  • phage;
  • display;
  • library;
  • peptide;
  • antibody;
  • mimotope;
  • vaccine;
  • epitope;
  • vaccine;
  • immune;
  • antigen;
  • mapping

Summary
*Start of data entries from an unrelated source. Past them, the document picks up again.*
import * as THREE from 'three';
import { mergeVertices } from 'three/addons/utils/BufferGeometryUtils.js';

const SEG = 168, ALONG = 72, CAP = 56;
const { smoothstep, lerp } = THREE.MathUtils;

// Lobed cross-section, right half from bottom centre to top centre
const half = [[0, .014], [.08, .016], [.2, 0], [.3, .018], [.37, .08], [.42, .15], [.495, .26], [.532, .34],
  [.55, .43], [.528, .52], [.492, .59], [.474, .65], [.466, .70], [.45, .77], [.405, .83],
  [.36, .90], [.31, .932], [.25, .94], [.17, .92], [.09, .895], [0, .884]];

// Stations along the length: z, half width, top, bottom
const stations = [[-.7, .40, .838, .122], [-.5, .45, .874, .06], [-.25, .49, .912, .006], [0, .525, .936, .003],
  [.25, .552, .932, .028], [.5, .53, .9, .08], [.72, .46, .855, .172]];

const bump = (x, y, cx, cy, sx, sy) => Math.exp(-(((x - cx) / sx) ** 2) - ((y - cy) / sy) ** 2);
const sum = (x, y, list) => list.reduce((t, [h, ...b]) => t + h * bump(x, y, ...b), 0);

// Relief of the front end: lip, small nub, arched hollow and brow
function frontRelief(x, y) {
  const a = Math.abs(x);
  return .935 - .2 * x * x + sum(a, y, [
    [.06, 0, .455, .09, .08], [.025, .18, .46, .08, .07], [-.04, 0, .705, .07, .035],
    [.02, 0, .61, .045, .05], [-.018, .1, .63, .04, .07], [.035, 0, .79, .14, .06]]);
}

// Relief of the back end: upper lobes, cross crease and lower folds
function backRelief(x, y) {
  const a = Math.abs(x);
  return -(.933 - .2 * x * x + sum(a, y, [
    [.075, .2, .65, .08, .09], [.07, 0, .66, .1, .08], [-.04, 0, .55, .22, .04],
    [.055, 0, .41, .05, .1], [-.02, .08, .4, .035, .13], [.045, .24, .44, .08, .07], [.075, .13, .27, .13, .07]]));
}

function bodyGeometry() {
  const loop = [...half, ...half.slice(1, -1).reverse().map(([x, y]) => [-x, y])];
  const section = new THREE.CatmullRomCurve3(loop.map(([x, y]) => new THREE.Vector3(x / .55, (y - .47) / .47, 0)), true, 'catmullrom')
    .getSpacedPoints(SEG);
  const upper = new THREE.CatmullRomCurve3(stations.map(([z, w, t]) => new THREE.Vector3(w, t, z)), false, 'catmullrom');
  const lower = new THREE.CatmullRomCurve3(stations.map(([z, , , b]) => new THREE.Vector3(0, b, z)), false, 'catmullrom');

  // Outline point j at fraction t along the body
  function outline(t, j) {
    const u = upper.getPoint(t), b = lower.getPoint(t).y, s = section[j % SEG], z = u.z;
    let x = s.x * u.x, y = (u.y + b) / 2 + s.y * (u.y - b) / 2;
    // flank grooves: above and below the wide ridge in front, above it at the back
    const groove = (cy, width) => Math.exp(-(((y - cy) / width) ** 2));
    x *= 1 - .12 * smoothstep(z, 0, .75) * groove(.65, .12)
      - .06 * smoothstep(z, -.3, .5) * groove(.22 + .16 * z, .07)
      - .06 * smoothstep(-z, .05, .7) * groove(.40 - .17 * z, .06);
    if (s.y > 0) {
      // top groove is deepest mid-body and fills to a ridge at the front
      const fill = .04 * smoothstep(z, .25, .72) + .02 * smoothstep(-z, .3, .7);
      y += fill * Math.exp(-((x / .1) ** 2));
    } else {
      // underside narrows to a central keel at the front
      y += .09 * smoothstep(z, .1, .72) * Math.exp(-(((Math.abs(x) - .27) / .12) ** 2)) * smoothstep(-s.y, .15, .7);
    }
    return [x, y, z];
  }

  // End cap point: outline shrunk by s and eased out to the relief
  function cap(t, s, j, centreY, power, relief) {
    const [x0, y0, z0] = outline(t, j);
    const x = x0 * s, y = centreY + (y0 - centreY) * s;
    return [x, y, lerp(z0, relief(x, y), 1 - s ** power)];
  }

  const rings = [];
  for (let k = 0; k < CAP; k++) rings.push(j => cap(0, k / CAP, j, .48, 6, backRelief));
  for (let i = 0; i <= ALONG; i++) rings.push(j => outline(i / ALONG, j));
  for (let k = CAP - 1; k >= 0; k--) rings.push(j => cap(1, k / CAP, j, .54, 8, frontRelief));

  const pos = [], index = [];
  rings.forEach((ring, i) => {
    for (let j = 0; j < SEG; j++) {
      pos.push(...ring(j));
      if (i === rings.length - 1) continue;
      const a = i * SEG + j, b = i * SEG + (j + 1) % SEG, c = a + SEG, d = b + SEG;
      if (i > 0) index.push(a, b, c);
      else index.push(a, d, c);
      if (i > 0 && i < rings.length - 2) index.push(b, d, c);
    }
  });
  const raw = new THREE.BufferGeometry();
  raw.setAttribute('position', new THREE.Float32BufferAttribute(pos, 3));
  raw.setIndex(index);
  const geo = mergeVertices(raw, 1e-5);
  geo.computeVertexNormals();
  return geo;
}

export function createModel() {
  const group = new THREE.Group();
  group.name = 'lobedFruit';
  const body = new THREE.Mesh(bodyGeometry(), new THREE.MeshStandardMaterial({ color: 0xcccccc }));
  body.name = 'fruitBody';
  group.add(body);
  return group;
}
Phage display is a technology that has been applied to a wide array of scientific fields, such as therapeutics, diagnostics, imaging agents, affinity media, and vaccine development. In this latter field, this chapter describes how phage display libraries are used as tools to dissect the immune response against foreign pathogens and diseases. Using peptide phage display (PPD), many authors have discovered novel peptides that serve as surrogates for antigens. By selecting PPD libraries against antibodies directed to key epitopes on antigens, small peptides are discovered that bind the antigen-binding site on the selected antibody. When used to immunize animals, these peptides (mimotopes) can mimic the antigen and elicit an immune response against the parental antigen. Besides using synthetic peptides for immunization, many groups have immunized animals directly with the selected peptide(s) on phage and found these vaccines yield a more robust immune response than the peptide alone. In cases where the antigen is not known, many laboratories have discovered the targeted antigens in an immune response by selecting high titer polyclonal sera on phage display libraries (peptide and cDNA). Once the antigen is discovered, PPD is often used to further epitope map the antigen-antibody interaction and also to develop mimotopes to be used as vaccines. This chapter provides examples of each of these applications and highlights how PPD libraries are used for novel vaccine strategies.